Return the records below exactly; pictures stay out.

* * * *

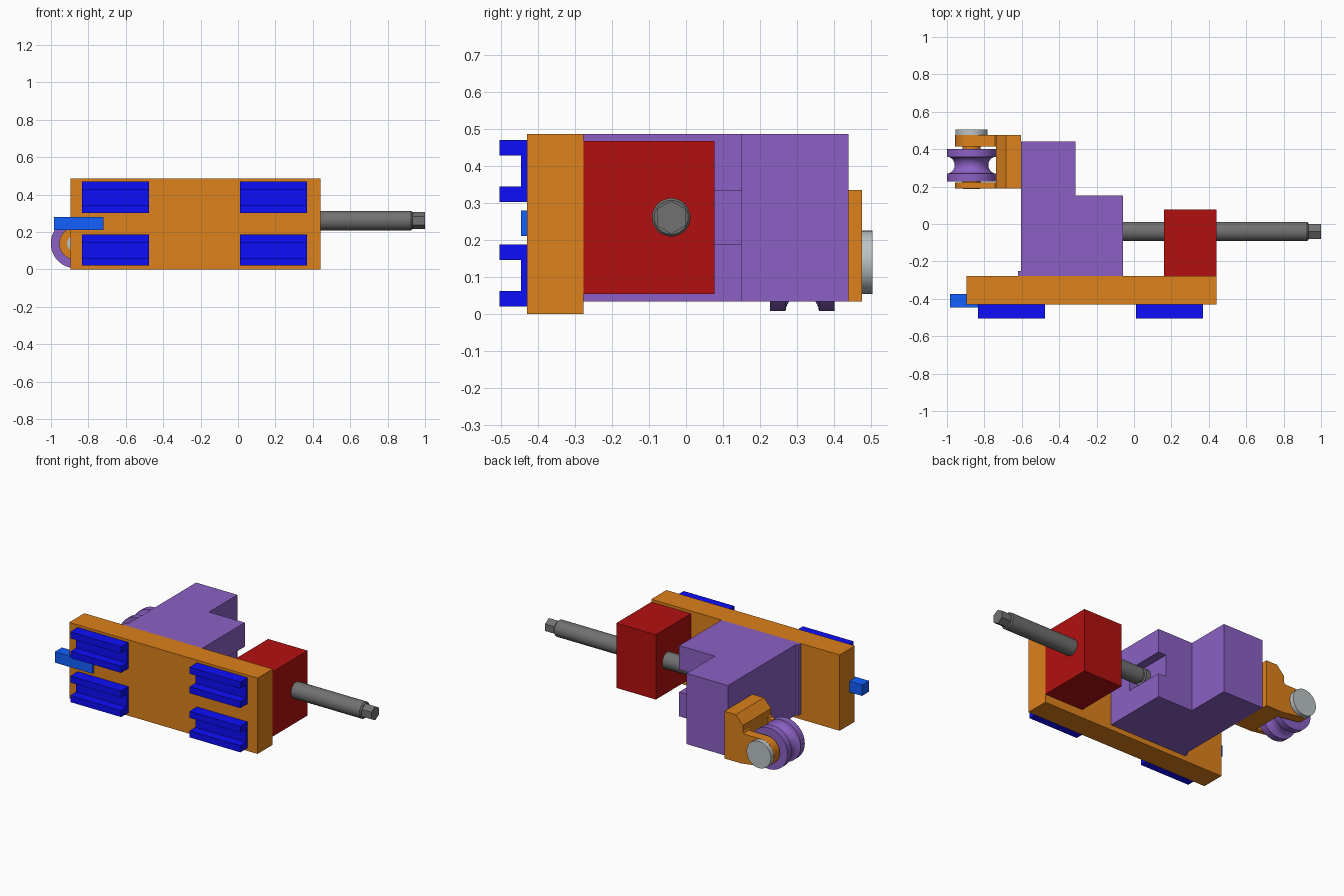
import bpy, bmesh
from math import sin, cos, pi, radians
from mathutils import Vector

if "Cube" in bpy.data.objects:
    bpy.data.objects.remove(bpy.data.objects["Cube"])


def material(name, rgb):
    m = bpy.data.materials.new(name)
    m.diffuse_color = (*rgb, 1)
    m.use_nodes = True
    m.node_tree.nodes["Principled BSDF"].inputs["Base Color"].default_value = m.diffuse_color
    return m


ORANGE = material("orange", (0.72, 0.22, 0.011))
PURPLE = material("purple", (0.26, 0.118, 0.55))
RED = material("red", (0.45, 0.005, 0.005))
BLUE = material("blue", (0.004, 0.004, 0.95))
SKY = material("light_blue", (0.006, 0.115, 1.0))
STEEL = material("dark_steel", (0.165, 0.165, 0.165))
GREY = material("grey", (0.5, 0.55, 0.56))


def finish(bm, name, mat, smooth=False):
    bmesh.ops.recalc_face_normals(bm, faces=bm.faces)
    me = bpy.data.meshes.new(name)
    bm.to_mesh(me)
    bm.free()
    ob = bpy.data.objects.new(name, me)
    bpy.context.collection.objects.link(ob)
    me.materials.append(mat)
    if smooth:
        bpy.ops.object.select_all(action='DESELECT')
        ob.select_set(True)
        bpy.context.view_layer.objects.active = ob
        bpy.ops.object.shade_smooth_by_angle(angle=radians(30))
    return ob


def prism(name, pts, axis, lo, hi, mat, smooth=False):
    """Extrude a 2D outline along an axis; outline uses the other two axes in order."""
    def place(p, d):
        c = list(p)
        c.insert("xyz".index(axis), d)
        return c
    bm = bmesh.new()
    face = bm.faces.new([bm.verts.new(place(p, lo)) for p in pts])
    ext = bmesh.ops.extrude_face_region(bm, geom=[face])["geom"]
    step = Vector(place((0, 0), hi - lo))
    bmesh.ops.translate(bm, vec=step, verts=[v for v in ext if isinstance(v, bmesh.types.BMVert)])
    if not any(len(f.verts) == len(pts) and f.calc_center_median().dot(step) < lo * step.length + 1e-5
               for f in bm.faces):
        bm.faces.new([v for v in bm.verts][:len(pts)])
    return finish(bm, name, mat, smooth)


def box(name, x, y, z, mat):
    pts = [(x[0], y[0]), (x[1], y[0]), (x[1], y[1]), (x[0], y[1])]
    return prism(name, pts, "z", z[0], z[1], mat)


def lathe(name, profile, axis, centre, mat, sides=48, smooth=True, phase=0.0):
    """Revolve (distance, radius) pairs around an axis through a 2D centre."""
    bm = bmesh.new()
    rings = []
    for d, r in profile:
        ring = []
        for i in range(sides):
            a = 2 * pi * i / sides + phase
            c = [centre[0] + r * cos(a), centre[1] + r * sin(a)]
            c.insert("xyz".index(axis), d)
            ring.append(bm.verts.new(c))
        rings.append(ring)
    for a, b in zip(rings, rings[1:]):
        for i in range(sides):
            j = (i + 1) % sides
            bm.faces.new((a[i], a[j], b[j], b[i]))
    bm.faces.new(rings[0])
    bm.faces.new(rings[-1])
    return finish(bm, name, mat, smooth)


# Mounting plate, side key and fixed block
box("mounting_plate", (-0.895, 0.44), (-0.43, -0.277), (0, 0.486), ORANGE)
box("side_key", (-0.985, -0.72), (-0.446, -0.375), (0.21, 0.28), SKY)
box("fixed_block", (0.16, 0.44), (-0.277, 0.077), (0.053, 0.468), RED)

# Four channel-shaped guide pads, open to the front
for x in (-0.835, 0.01):
    for z in (0.02, 0.303):
        channel = [(-0.43, z), (-0.505, z), (-0.505, z + 0.042), (-0.447, z + 0.042),
                   (-0.447, z + 0.125), (-0.505, z + 0.125), (-0.505, z + 0.167), (-0.43, z + 0.167)]
        prism("guide_pad", channel, "x", x, x + 0.36, BLUE)

# Stepped sliding block with a slot that receives the screw end
slider = prism("sliding_block",
               [(-0.62, -0.277), (-0.058, -0.277), (-0.058, 0.152), (-0.312, 0.152), (-0.312, 0.44),
                (-0.605, 0.44), (-0.605, -0.25), (-0.62, -0.25)], "z", 0.033, 0.486, PURPLE)
cutter = box("slot_cutter", (-0.115, 0.0), (-0.11, 0.3), (0.189, 0.332), PURPLE)
cutter.hide_render = True
mod = slider.modifiers.new("slot", 'BOOLEAN')
mod.operation, mod.object, mod.solver = 'DIFFERENCE', cutter, 'EXACT'
bpy.context.view_layer.objects.active = slider
bpy.ops.object.modifier_apply(modifier="slot")
bpy.data.objects.remove(cutter)

# Lead screw with grooved inner end and hexagonal outer end
AX = (-0.04, 0.261)
lathe("lead_screw", [(-0.115, 0.052), (-0.085, 0.052), (-0.085, 0.036), (-0.065, 0.036),
                     (-0.065, 0.052), (0.925, 0.052), (0.932, 0.046)], "x", AX, STEEL)
lathe("screw_hex_end", [(0.93, 0.045), (1.0, 0.045)], "x", AX, STEEL, 6, False, pi / 2)

# Roller fork: chamfered base and two round-ended arms
CX, CZ = -0.869, 0.139
prism("fork_base", [(-0.605, 0.033), (-0.605, 0.335), (-0.685, 0.335), (-0.737, 0.28), (-0.737, 0.033)],
      "y", 0.19, 0.476, ORANGE)
tip = [(CX + 0.087 * cos(radians(a)), CZ + 0.087 * sin(radians(a))) for a in range(90, 271, 10)]
arm = [(-0.737, 0.035), (-0.737, 0.24), (-0.742, 0.23), (-0.752, 0.226)] + tip
for lo, hi in ((0.19, 0.222), (0.415, 0.476)):
    prism("fork_arm", arm, "y", lo, hi, ORANGE, True)
for lo, hi in ((0.222, 0.227), (0.402, 0.415)):
    lathe("fork_spacer", [(lo, 0.047), (hi, 0.047)], "y", (CX, CZ), ORANGE)

# Grooved roller, its axle and the axle head
groove = [(0.3145 - 0.045 * cos(radians(a)), 0.132 - 0.042 * sin(radians(a))) for a in range(0, 181, 12)]
lathe("grooved_roller", [(0.227, 0.132)] + groove + [(0.402, 0.132)], "y", (CX, CZ), PURPLE)
lathe("roller_axle", [(0.187, 0.045), (0.476, 0.045), (0.476, 0.086), (0.505, 0.086)], "y", (CX, CZ), GREY)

* * * *

-- WRITTEN RESPONSE --
import bpy, bmesh
from math import sin, cos, pi, radians
from mathutils import Vector

if "Cube" in bpy.data.objects:
    bpy.data.objects.remove(bpy.data.objects["Cube"])


def material(name, rgb):
    m = bpy.data.materials.new(name)
    m.diffuse_color = (*rgb, 1)
    m.use_nodes = True
    m.node_tree.nodes["Principled BSDF"].inputs["Base Color"].default_value = m.diffuse_color
    return m


ORANGE = material("orange", (0.72, 0.22, 0.011))
PURPLE = material("purple", (0.26, 0.118, 0.55))
RED = material("red", (0.45, 0.005, 0.005))
BLUE = material("blue", (0.004, 0.004, 0.95))
SKY = material("light_blue", (0.006, 0.115, 1.0))
STEEL = material("dark_steel", (0.165, 0.165, 0.165))
GREY = material("grey", (0.5, 0.55, 0.56))


def finish(bm, name, mat, smooth=False):
    bmesh.ops.recalc_face_normals(bm, faces=bm.faces)
    me = bpy.data.meshes.new(name)
    bm.to_mesh(me)
    bm.free()
    ob = bpy.data.objects.new(name, me)
    bpy.context.collection.objects.link(ob)
    me.materials.append(mat)
    if smooth:
        bpy.ops.object.select_all(action='DESELECT')
        ob.select_set(True)
        bpy.context.view_layer.objects.active = ob
        bpy.ops.object.shade_smooth_by_angle(angle=radians(30))
    return ob


def prism(name, pts, axis, lo, hi, mat, smooth=False):
    """Extrude a 2D outline along an axis; outline uses the other two axes in order."""
    def place(p, d):
        c = list(p)
        c.insert("xyz".index(axis), d)
        return c
    bm = bmesh.new()
    face = bm.faces.new([bm.verts.new(place(p, lo)) for p in pts])
    ext = bmesh.ops.extrude_face_region(bm, geom=[face])["geom"]
    step = Vector(place((0, 0), hi - lo))
    bmesh.ops.translate(bm, vec=step, verts=[v for v in ext if isinstance(v, bmesh.types.BMVert)])
    if not any(len(f.verts) == len(pts) and f.calc_center_median().dot(step) < lo * step.length + 1e-5
               for f in bm.faces):
        bm.faces.new([v for v in bm.verts][:len(pts)])
    return finish(bm, name, mat, smooth)


def box(name, x, y, z, mat):
    pts = [(x[0], y[0]), (x[1], y[0]), (x[1], y[1]), (x[0], y[1])]
    return prism(name, pts, "z", z[0], z[1], mat)


def lathe(name, profile, axis, centre, mat, sides=48, smooth=True, phase=0.0):
    """Revolve (distance, radius) pairs around an axis through a 2D centre."""
    bm = bmesh.new()
    rings = []
    for d, r in profile:
        ring = []
        for i in range(sides):
            a = 2 * pi * i / sides + phase
            c = [centre[0] + r * cos(a), centre[1] + r * sin(a)]
            c.insert("xyz".index(axis), d)
            ring.append(bm.verts.new(c))
        rings.append(ring)
    for a, b in zip(rings, rings[1:]):
        for i in range(sides):
            j = (i + 1) % sides
            bm.faces.new((a[i], a[j], b[j], b[i]))
    bm.faces.new(rings[0])
    bm.faces.new(rings[-1])
    return finish(bm, name, mat, smooth)


# Mounting plate, side key and fixed block
box("mounting_plate", (-0.895, 0.44), (-0.43, -0.277), (0, 0.486), ORANGE)
box("side_key", (-0.985, -0.72), (-0.446, -0.375), (0.21, 0.28), SKY)
box("fixed_block", (0.16, 0.44), (-0.277, 0.077), (0.053, 0.468), RED)

# Four channel-shaped guide pads, open to the front
for x in (-0.835, 0.01):
    for z in (0.02, 0.303):
        channel = [(-0.43, z), (-0.505, z), (-0.505, z + 0.042), (-0.447, z + 0.042),
                   (-0.447, z + 0.125), (-0.505, z + 0.125), (-0.505, z + 0.167), (-0.43, z + 0.167)]
        prism("guide_pad", channel, "x", x, x + 0.36, BLUE)

# Stepped sliding block with a slot that receives the screw end
slider = prism("sliding_block",
               [(-0.62, -0.277), (-0.058, -0.277), (-0.058, 0.152), (-0.312, 0.152), (-0.312, 0.44),
                (-0.605, 0.44), (-0.605, -0.25), (-0.62, -0.25)], "z", 0.033, 0.486, PURPLE)
cutter = box("slot_cutter", (-0.115, 0.0), (-0.11, 0.3), (0.189, 0.332), PURPLE)
cutter.hide_render = True
mod = slider.modifiers.new("slot", 'BOOLEAN')
mod.operation, mod.object, mod.solver = 'DIFFERENCE', cutter, 'EXACT'
bpy.context.view_layer.objects.active = slider
bpy.ops.object.modifier_apply(modifier="slot")
bpy.data.objects.remove(cutter)

# Lead screw with grooved inner end and hexagonal outer end
AX = (-0.04, 0.261)
lathe("lead_screw", [(-0.115, 0.052), (-0.085, 0.052), (-0.085, 0.036), (-0.065, 0.036),
                     (-0.065, 0.052), (0.925, 0.052), (0.932, 0.046)], "x", AX, STEEL)
lathe("screw_hex_end", [(0.93, 0.045), (1.0, 0.045)], "x", AX, STEEL, 6, False, pi / 2)

# Roller fork: chamfered base and two round-ended arms
CX, CZ = -0.869, 0.139
prism("fork_base", [(-0.605, 0.033), (-0.605, 0.335), (-0.685, 0.335), (-0.737, 0.28), (-0.737, 0.033)],
      "y", 0.19, 0.476, ORANGE)
tip = [(CX + 0.087 * cos(radians(a)), CZ + 0.087 * sin(radians(a))) for a in range(90, 271, 10)]
arm = [(-0.737, 0.035), (-0.737, 0.24), (-0.742, 0.23), (-0.752, 0.226)] + tip
for lo, hi in ((0.19, 0.222), (0.415, 0.476)):
    prism("fork_arm", arm, "y", lo, hi, ORANGE, True)
for lo, hi in ((0.222, 0.227), (0.402, 0.415)):
    lathe("fork_spacer", [(lo, 0.047), (hi, 0.047)], "y", (CX, CZ), ORANGE)

# Grooved roller, its axle and the axle head
groove = [(0.3145 - 0.045 * cos(radians(a)), 0.132 - 0.042 * sin(radians(a))) for a in range(0, 181, 12)]
lathe("grooved_roller", [(0.227, 0.132)] + groove + [(0.402, 0.132)], "y", (CX, CZ), PURPLE)
lathe("roller_axle", [(0.187, 0.045), (0.476, 0.045), (0.476, 0.086), (0.505, 0.086)], "y", (CX, CZ), GREY)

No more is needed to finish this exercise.